Operation Helmet strikes a blow against Spanish tomb raiders
The Civil Guard recovers more than 4,000 archaeological pieces from the Celtiberian period
The Civil Guard have recovered more than 4,000 archaeological pieces pertaining to different cultures, especially those from the peninsular Celtiberian period, as part of Operation Helmet, in the Zaragoza province. The suspect who has been arrested, Ricardo G., has allegedly been plundering various sites in the region for the past 15 to 25 years.
Ricardo is a retiree living in the area of Aranda de Moncayo (Zaragoza), who succeeded in robbing these important historical pieces using metal detectors. One of the sites that was most affected is the five-hectare Celtiberian city of Arátikos.
Most of the recovered pieces were part of warrior burials (ceramics, breastplates, swords, fragments of Celtiberian helmets, shields, brooches, votives, jewelry, etc..), according to the Civil Guard, material which may mostly date between the third and first centuries BC. They stress that the investigations have been very difficult because they had to be carried out in rural areas, where the presence of the agents was easily detectable.
Operation Helmet began last summer when the Office of Environment and Planning, who led the operation, learned of an auction in Germany featuring complete Celtiberian helmets of exceptional value -- Spanish museums only host a few preserved fragments of ancient remains of this sort. These warrior helmets could have left Spain illegally. Researchers estimate that between 13 and 18 Celtiberian helmets have been plundered from the archeological site of Arátikos and subsequently sold abroad.
Prosecutors in Munich asked the Spanish government to reclaim their rightful property. There was no response.
In 2008, when the late German construction tycoon Axel Guttmann´s enormous collection of warrior artifacts went on sale, the Römisch-Germanisches-Zentralmuseum (RGZM) reported that among the objects for sale, some were illegally exported from Spain, including a set of helmets, swords, daggers and spears. Prosecutors in Munich held the pieces and asked the Spanish government to reclaim their rightful property in a three-month period. There was no response.
Then in 2009 and 2010 the items were re-auctioned, a sale that was again denounced RGZM, but there was no reaction from Spain when the helmets were claimed by French museums and Spanish collectors. This past October 25, Christie’s in London sold a new collection with three more helmets, which reached a final price of 90,000 euros. No one prevented this sale.
After initial investigations, the Heritage Unit of the Civil Guard was able to determine that such helmets could have been looted from somewhere in Aragon, although there were also references to other sites in Castilla y León.
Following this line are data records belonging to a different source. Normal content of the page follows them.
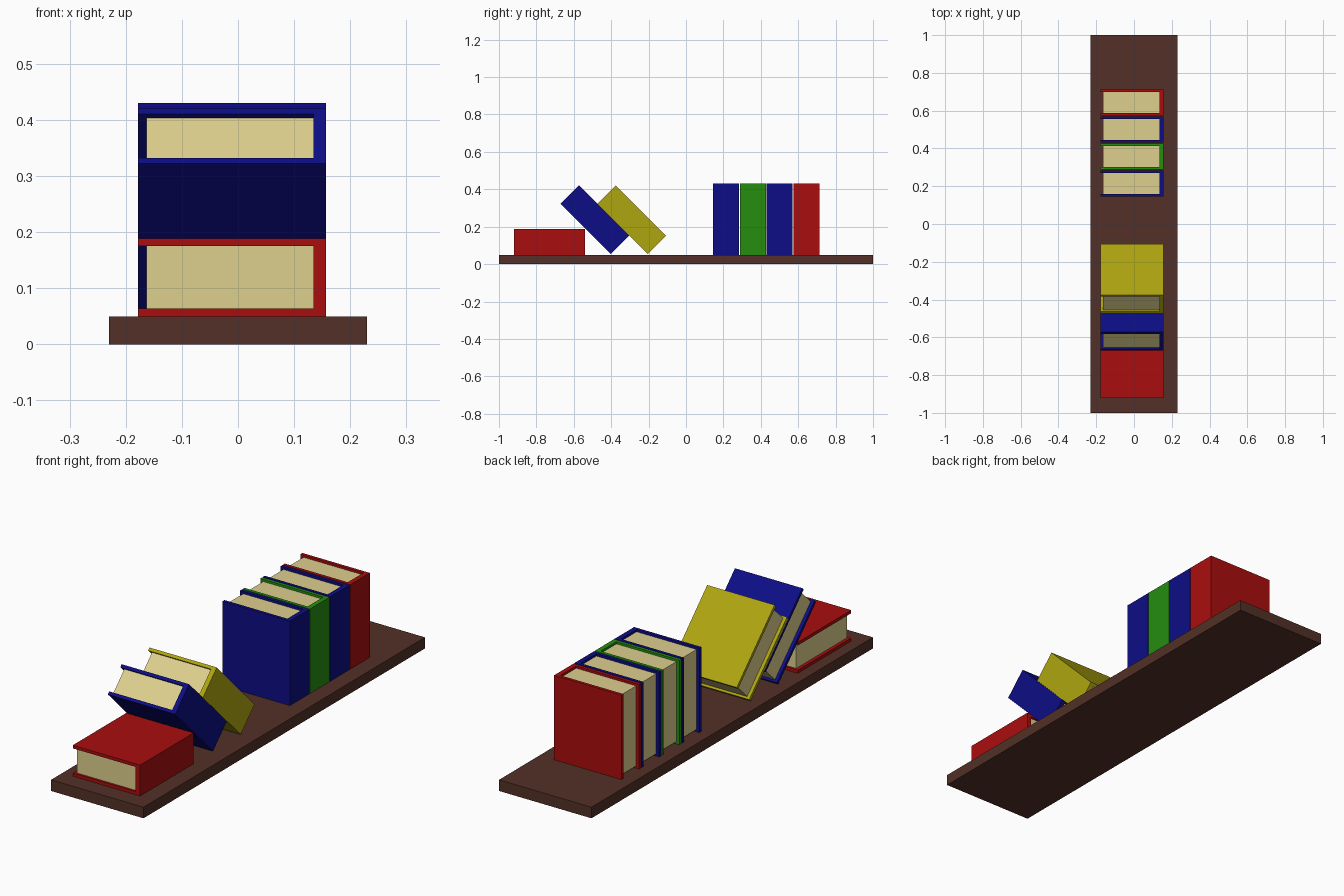
import bpy
import bmesh
from math import radians
from mathutils import Matrix, Vector

old = bpy.data.objects.get("Cube")
if old:
    bpy.data.objects.remove(old, do_unlink=True)


def material(name, rgb):
    m = bpy.data.materials.new(name)
    m.use_nodes = True
    color = (*rgb, 1.0)
    m.diffuse_color = color
    m.node_tree.nodes["Principled BSDF"].inputs["Base Color"].default_value = color
    return m


wood = material("dark brown wood", (0.085, 0.03, 0.02))
paper = material("cream paper", (0.73, 0.63, 0.27))
red = material("red cover", (0.4, 0.004, 0.004))
blue = material("blue cover", (0.004, 0.004, 0.24))
green = material("green cover", (0.018, 0.27, 0.005))
yellow = material("yellow cover", (0.43, 0.38, 0.005))


def prism(name, outline, z0, z1, mat, matrix=Matrix()):
    """Extrude a flat xy outline from z0 to z1."""
    bm = bmesh.new()
    face = bm.faces.new([bm.verts.new((x, y, z0)) for x, y in outline])
    ext = bmesh.ops.extrude_face_region(bm, geom=[face])
    verts = [v for v in ext["geom"] if isinstance(v, bmesh.types.BMVert)]
    bmesh.ops.translate(bm, verts=verts, vec=Vector((0, 0, z1 - z0)))
    bmesh.ops.recalc_face_normals(bm, faces=bm.faces)
    mesh = bpy.data.meshes.new(name)
    bm.to_mesh(mesh)
    bm.free()
    mesh.materials.append(mat)
    obj = bpy.data.objects.new(name, mesh)
    obj.matrix_world = matrix
    bpy.context.collection.objects.link(obj)
    return obj


def rect(x0, x1, y0, y1):
    return [(x0, y0), (x1, y0), (x1, y1), (x0, y1)]


# Book proportions
HEIGHT, THICK = 0.38, 0.139
FORE, SPINE = -0.178, 0.157
BOARD, SPINE_WALL = 0.014, 0.022
FORE_INSET, END_INSET = 0.015, 0.01


def book(name, cover, y, z, tilt=0):
    """A wrapped cover and page block, centred at y, z and tilted to the front."""
    place = Matrix.Translation((0, y, z)) @ Matrix.Rotation(radians(tilt), 4, "X")
    t, h = THICK / 2, HEIGHT / 2
    inner, wall = t - BOARD, SPINE - SPINE_WALL
    wrap = [(FORE, -t), (SPINE, -t), (SPINE, t), (FORE, t),
            (FORE, inner), (wall, inner), (wall, -inner), (FORE, -inner)]
    prism(name + "_cover", wrap, -h, h, cover, place)
    prism(name + "_pages", rect(FORE + FORE_INSET, wall, -inner, inner),
          -h + END_INSET, h - END_INSET, paper, place)


# Shelf board
TOP = 0.05
prism("shelf_board", rect(-0.23, 0.23, -1, 1), 0, TOP, wood)

# Upright row
row = [("first_blue_book", blue), ("green_book", green),
       ("second_blue_book", blue), ("upright_red_book", red)]
for i, (name, cover) in enumerate(row):
    book(name, cover, 0.214 + 0.143 * i, TOP + HEIGHT / 2)

# Leaning books
book("leaning_yellow_book", yellow, -0.29, 0.237, 45)
book("leaning_blue_book", blue, -0.487, 0.237, 45)

# Book lying flat
book("flat_red_book", red, -0.73, TOP + THICK / 2, 90)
After locating the the alleged perpetrator of the theft, security forces searched three homes where the artifacts were recovered.
Researchers suspect that the detainee might have plundered not only the site of Aranda de Moncayo, but also Tiermes (part of the Sorian territory of Montejo de Tiermes) as well as nearby Numancia (Garray). Not only had Ricardo G. looted Celtiberian pieces, but also Roman artifacts, including coins. The alleged plunderer, who makes a legitimate living from the harvesting of truffles, has admitted that most of the seized material comes from Aranda de Moncayo.
The allegedly stolen pieces were sold through the black market, most of them via a German collector with a restorer who worked almost exclusively for him. This technician is highly qualified, given the evidence of a “shiny" Celtiberian helmet that was excavated in very poor condition. The investigations have concluded that helmets from Arátikos were auctioned in Germany. Ricardo G. has already been released, after giving evidence to the judge handling the case.
Maria del Rosario Cabrera, the mayor of Aranda de Moncayo, stresses that the Arátikos site lacks the surveillance to prevent looting, and will ask the government of Aragon to take the necessary measures for the site´s protection. "On more than one occasion we have opened graves and found out the hard way, which means the destruction and loss of useful information for archaeologists," the mayor told EL PAÍS. Many local residents routinely find Celtiberian coins, among other pieces, without even digging.